Now that enough time has elapsed since the 2012 Presidential Elections, let’s take a look at what Mitt Romney has been up to since his defeat. While his running mate Paul Ryan featured prominently during the ongoing fiscal-cliff negotiations, Mitt Romney has kept a low profile after his concession speech at the Boston Convention Center in the early hours of November 7, 2012.
There were reports of Romney leaving the convention center immediately after his concession speech in a single vehicle driven by his oldest son, Tagg – a far cry from the 15 car Secret-Service escorted motorcade he arrived in.
After a grueling 18 month election campaign that saw Mitt Romney travel all over the country in search of votes, he quietly stepped out of the spotlight once it became clear his life-long ambitions of becoming president were well and truly dead.
So where did Mitt Romney end up after all the glitz and glamor of a billion dollar presidential campaign? Not Michigan, where he grew up. Not Massachusetts, where he spent most of his adult life, ruled as governor and maintains his official residence. And not New Hampshire, where Mitt and his wife own an 11 acre, $10 million lake-front property. In the end Romney decided to spend his post-campaign life in California – namely at his beachfront mansion in La Jolla, San Diego. Regular readers will know that I’ve blogged about Romney’s La Jolla beachfront property before, and discussed his attempts to lower its property taxes as well as his difficulty in getting permits to renovate it.
Romney and members of his extended family have been spotted all over the upscale San Diego neighborhood of La Jolla. To date, Romney has been photographed shopping at the La Jolla Costco; blurry cell phone photos have emerged of Romney and his wife Anne at a Saturday night showing of the latest Twilight (yes, Twilight!) film at a Del Mar cinema; and an aspiring Redditor snapped a photo of a tired looking Romney pumping gas at a La Jolla San Diego station.
Other random places where post-election Mitt Romney has popped up: ring-side at the Manny Pacquiao vs. Juan Marquez fight in Las Vegas; The Happiest Place on Earth (which, unsurprisingly, is in California); eating pizza in Salt Lake City; and buying Cheerios at a CVS.
By all accounts Romney has been cheerful and gracious when out and about in publix, even agreeing to pose for photographs public on occasion.
Although no one should begrudge Mitt Romney enjoying some time away from the limelight in a beautiful La Jolla neighborhood with incredible views of the sea – it is a little ironic considering what Mitt Romney had to say about California during the campaign. In September, 2012, on a fundraiser stop in San Diego, Romney commented that he did not agree with the path California has taken, and did not want to see the rest of the US resemble the Golden State. The entire quote and the context in which it was said can be found here.
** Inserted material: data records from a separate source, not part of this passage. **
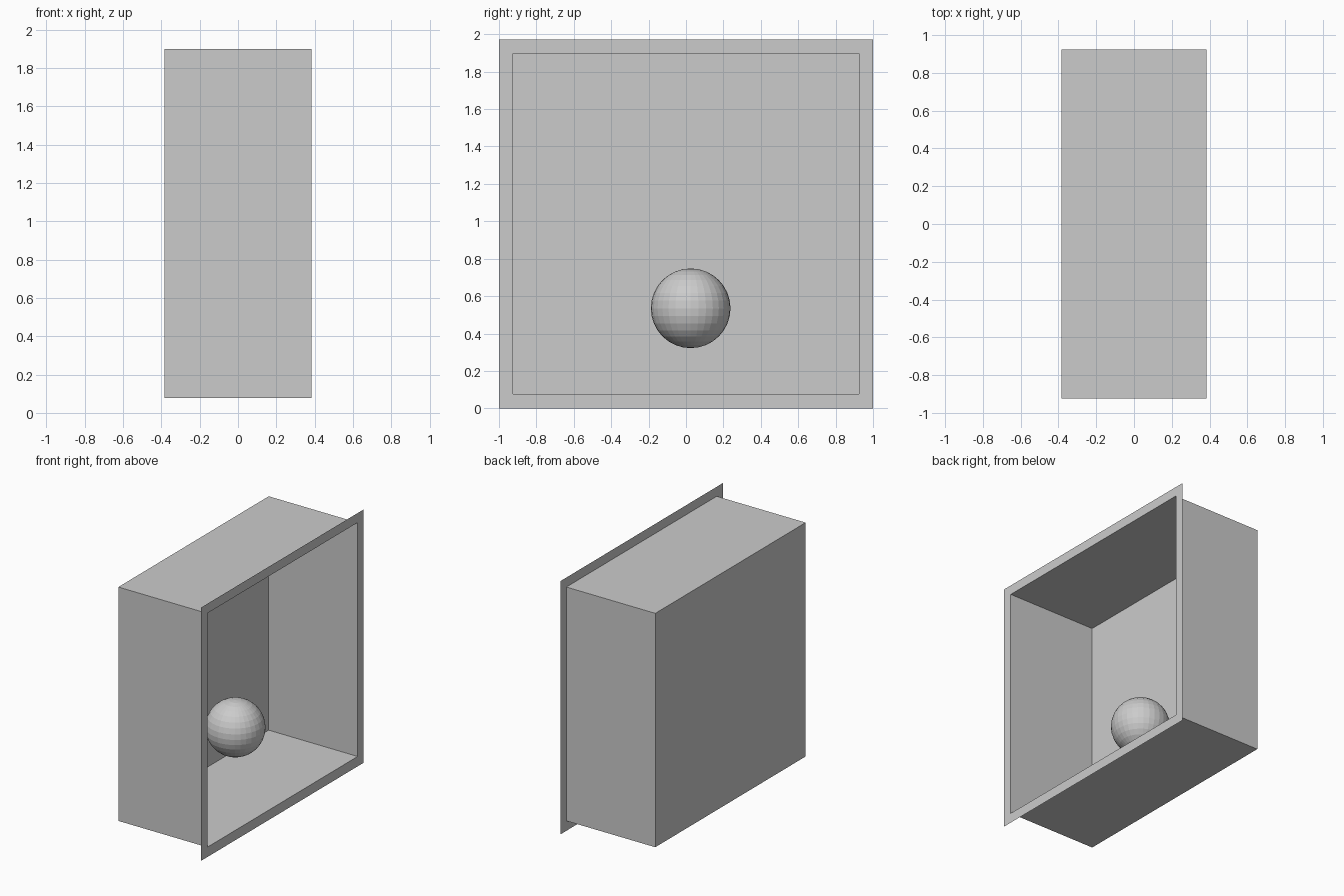
import bpy, bmesh

if "Cube" in bpy.data.objects:
    bpy.data.objects.remove(bpy.data.objects["Cube"])


def finish(bm, name):
    mesh = bpy.data.meshes.new(name)
    bm.to_mesh(mesh)
    bm.free()
    obj = bpy.data.objects.new(name, mesh)
    bpy.context.collection.objects.link(obj)
    return obj


def rectangle(bm, x, half_y, z0, z1):
    corners = [(-half_y, z0), (half_y, z0), (half_y, z1), (-half_y, z1)]
    return [bm.verts.new((x, y, z)) for y, z in corners]


# Thin-walled open box with a flat flange around its opening on +x
bm = bmesh.new()
DEPTH = 0.383
back = rectangle(bm, -DEPTH, 0.925, 0.077, 1.898)
mouth = rectangle(bm, DEPTH, 0.925, 0.077, 1.898)
rim = rectangle(bm, DEPTH, 1.0, 0.0, 1.972)
bm.faces.new(back)
for inner, outer in ((back, mouth), (mouth, rim)):
    for i in range(4):
        j = (i + 1) % 4
        bm.faces.new((inner[i], outer[i], outer[j], inner[j]))
finish(bm, "open_box")

# Faceted ball floating inside the box
bm = bmesh.new()
bmesh.ops.create_uvsphere(bm, u_segments=32, v_segments=16, radius=0.213)
ball = finish(bm, "ball")
ball.location = (-0.04, 0.025, 0.535)
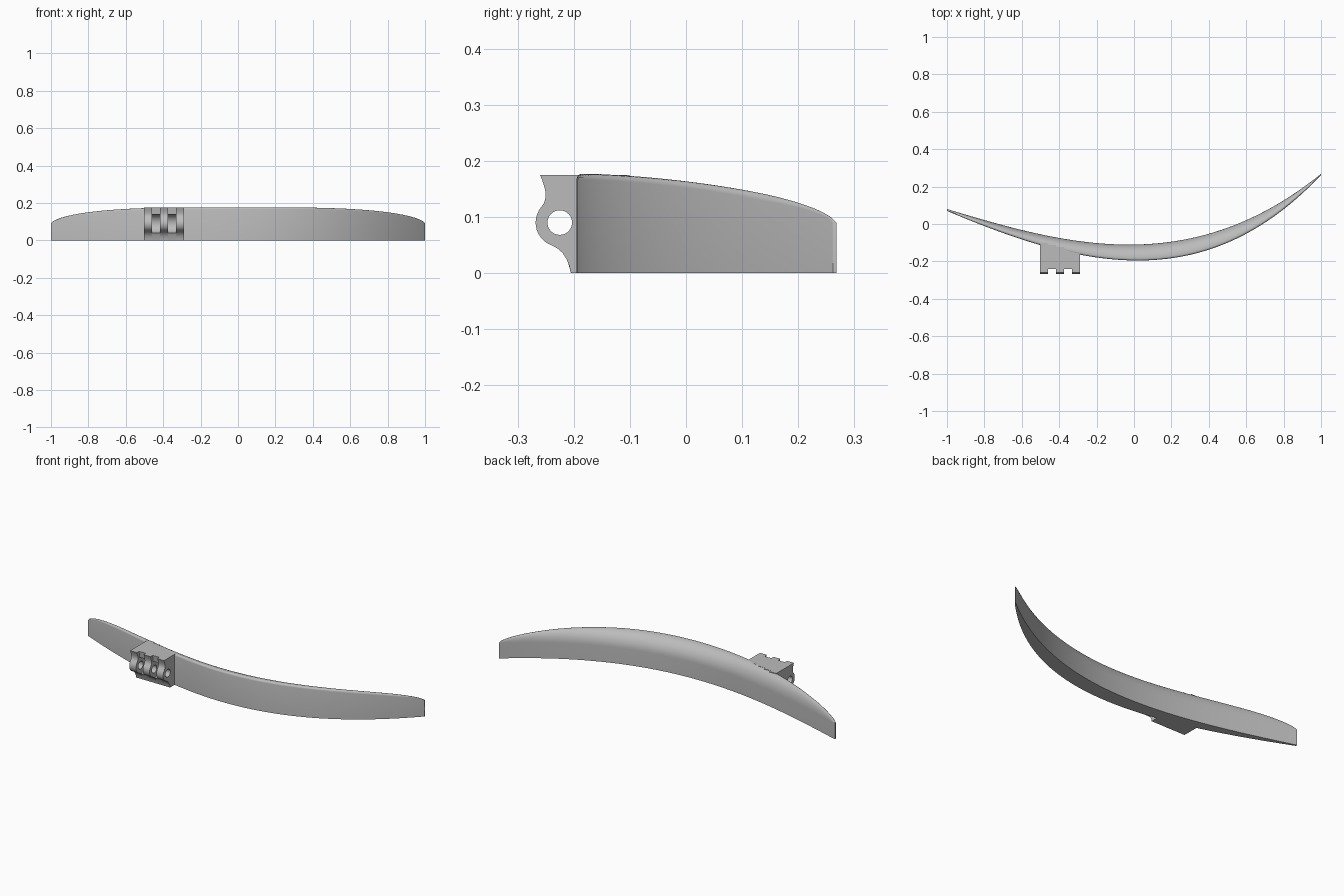
import bpy, bmesh
from math import sin, cos, pi, radians
from mathutils import Matrix

cube = bpy.data.objects.get("Cube")
if cube:
    bpy.data.objects.remove(cube)

grey = bpy.data.materials.new("plain grey")
grey.use_nodes = True
grey.diffuse_color = (0.5, 0.5, 0.5, 1)
grey.node_tree.nodes["Principled BSDF"].inputs["Base Color"].default_value = (0.5, 0.5, 0.5, 1)

KNOTS = (-1, -0.5, 0, 0.5, 1)
FRONT = (0.07, -0.113, -0.195, -0.1, 0.262)
BACK = (0.08, -0.055, -0.11, -0.02, 0.268)
LOW = 0.09        # height of the back wall and of the tips
RISE = 0.087      # extra height of the front rim in the middle


def curve_y(values, x):
    """Smooth polynomial through the plan-view points."""
    total = 0
    for i, value in enumerate(values):
        for j, knot in enumerate(KNOTS):
            if i != j:
                value *= (x - knot) / (KNOTS[i] - knot)
        total += value
    return total


def finish(name, mesh, angle):
    mesh.materials.clear()
    mesh.materials.append(grey)
    obj = bpy.data.objects.new(name, mesh)
    bpy.context.collection.objects.link(obj)
    bpy.ops.object.select_all(action='DESELECT')
    obj.select_set(True)
    bpy.context.view_layer.objects.active = obj
    bpy.ops.object.shade_smooth_by_angle(angle=radians(angle))
    return obj


# Curved blade: domed section swept along the crescent
def section(x):
    front, back = curve_y(FRONT, x), curve_y(BACK, x)
    rise = RISE * max(0, 1 - abs(x) ** 3.5) ** 0.6
    depth, top = back - front, LOW + rise
    r = min(0.01, rise * 0.5, depth * 0.3)
    points = [(front, 0), (front, top - r), (front + 0.08 * r, top - 0.6 * r),
              (front + 0.3 * r, top - 0.3 * r), (front + 0.6 * r, top - 0.08 * r)]
    steps = 14
    for k in range(steps + 1):
        t = pi / 2 * k / steps
        points.append((front + r + (depth - r) * sin(t), LOW + rise * cos(t)))
    return points + [(back, 0)]


bm = bmesh.new()
rings = []
count = 90
for i in range(count + 1):
    x = -cos(pi * i / count)
    rings.append([bm.verts.new((x, y, z)) for y, z in section(x)])
for a, b in zip(rings, rings[1:]):
    for k in range(len(a)):
        n = (k + 1) % len(a)
        bm.faces.new((a[k], a[n], b[n], b[k]))
bm.faces.new(rings[0])
bm.faces.new(rings[-1])
bmesh.ops.remove_doubles(bm, verts=bm.verts, dist=0.00005)
bmesh.ops.recalc_face_normals(bm, faces=bm.faces)
blade = bpy.data.meshes.new("blade")
bm.to_mesh(blade)
bm.free()
finish("blade", blade, 40)

# Hinge block: alternating pierced knuckles and scooped recesses
PIN_Y, PIN_Z, TOP = -0.225, 0.09, 0.175


def arc(radius, start, end, steps):
    angles = [radians(start + (end - start) * k / steps) for k in range(steps + 1)]
    return [(PIN_Y + radius * cos(a), PIN_Z + radius * sin(a)) for a in angles]


KNUCKLE = ([(-0.26, TOP), (-0.255, 0.162), (-0.251, 0.148), (-0.25, 0.136), (-0.253, 0.125)]
           + arc(0.043, 142, 250, 12)
           + [(-0.229, 0.044), (-0.22, 0.036), (-0.213, 0.025), (-0.208, 0.013), (-0.205, 0)])
RECESS = [(-0.24, TOP)] + arc(0.05, 102, -85, 16) + [(-0.212, 0.025), (-0.205, 0)]
HOLE = arc(0.022, 0, 345, 23)


def slab(name, x, width, outline, holes):
    back = curve_y(FRONT, x) + 0.018
    data = bpy.data.curves.new(name, 'CURVE')
    data.dimensions = '2D'
    data.fill_mode = 'BOTH'
    data.extrude = width / 2
    for loop in [outline + [(back, 0), (back, TOP)]] + holes:
        spline = data.splines.new('POLY')
        spline.points.add(len(loop) - 1)
        for point, (y, z) in zip(spline.points, loop):
            point.co = (y, z, 0, 1)
        spline.use_cyclic_u = True
    temp = bpy.data.objects.new("profile", data)
    bpy.context.collection.objects.link(temp)
    bpy.context.view_layer.update()
    graph = bpy.context.evaluated_depsgraph_get()
    mesh = bpy.data.meshes.new_from_object(temp.evaluated_get(graph))
    bpy.data.objects.remove(temp)
    # Stand the profile upright, extruded along x
    mesh.transform(Matrix(((0, 0, 1, x), (1, 0, 0, 0), (0, 1, 0, 0), (0, 0, 0, 1))))
    bm = bmesh.new()
    bm.from_mesh(mesh)
    bmesh.ops.remove_doubles(bm, verts=bm.verts, dist=0.00005)
    bmesh.ops.recalc_face_normals(bm, faces=bm.faces)
    bm.to_mesh(mesh)
    bm.free()
    finish(name, mesh, 35)


WIDTH = 0.043
for i in range(5):
    x = -0.395 + (i - 2) * WIDTH
    if i % 2 == 0:
        slab(f"hinge_knuckle_{i // 2 + 1}", x, WIDTH, KNUCKLE, [HOLE])
    else:
        slab(f"hinge_recess_{i // 2 + 1}", x, WIDTH, RECESS, [])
None the less, San Diegans should be flattered that Mitt Romney chose our city and our State out of all his other houses in all the other States. Presidential Candidate Romney may not want the rest of the country to turn into California, but private citizen Romney certainly wasted no time in picking San Diego, California as his #1 choice for place to live!
Want to be Mitt’s new neighbor? Check out Team Aguilar’s La Jolla section!
This interactive map from UT San Diego shows a breakdown of how each neighborhood voted in the 2012 general elections
At first glance is seems that the more built-up downtown areas are in favor of Obama while the suburbs and rural communities away from the downtown core going for Romney – with the exceptions being Coronado, La Jolla and Chula Vista.
This election has also highlighted the north-south divide that has always been present in San Diego politics. While the presidential race did not reflect this as much, the mayoral race was striking in the way the vote was split almost evenly across either side of Interstate 8.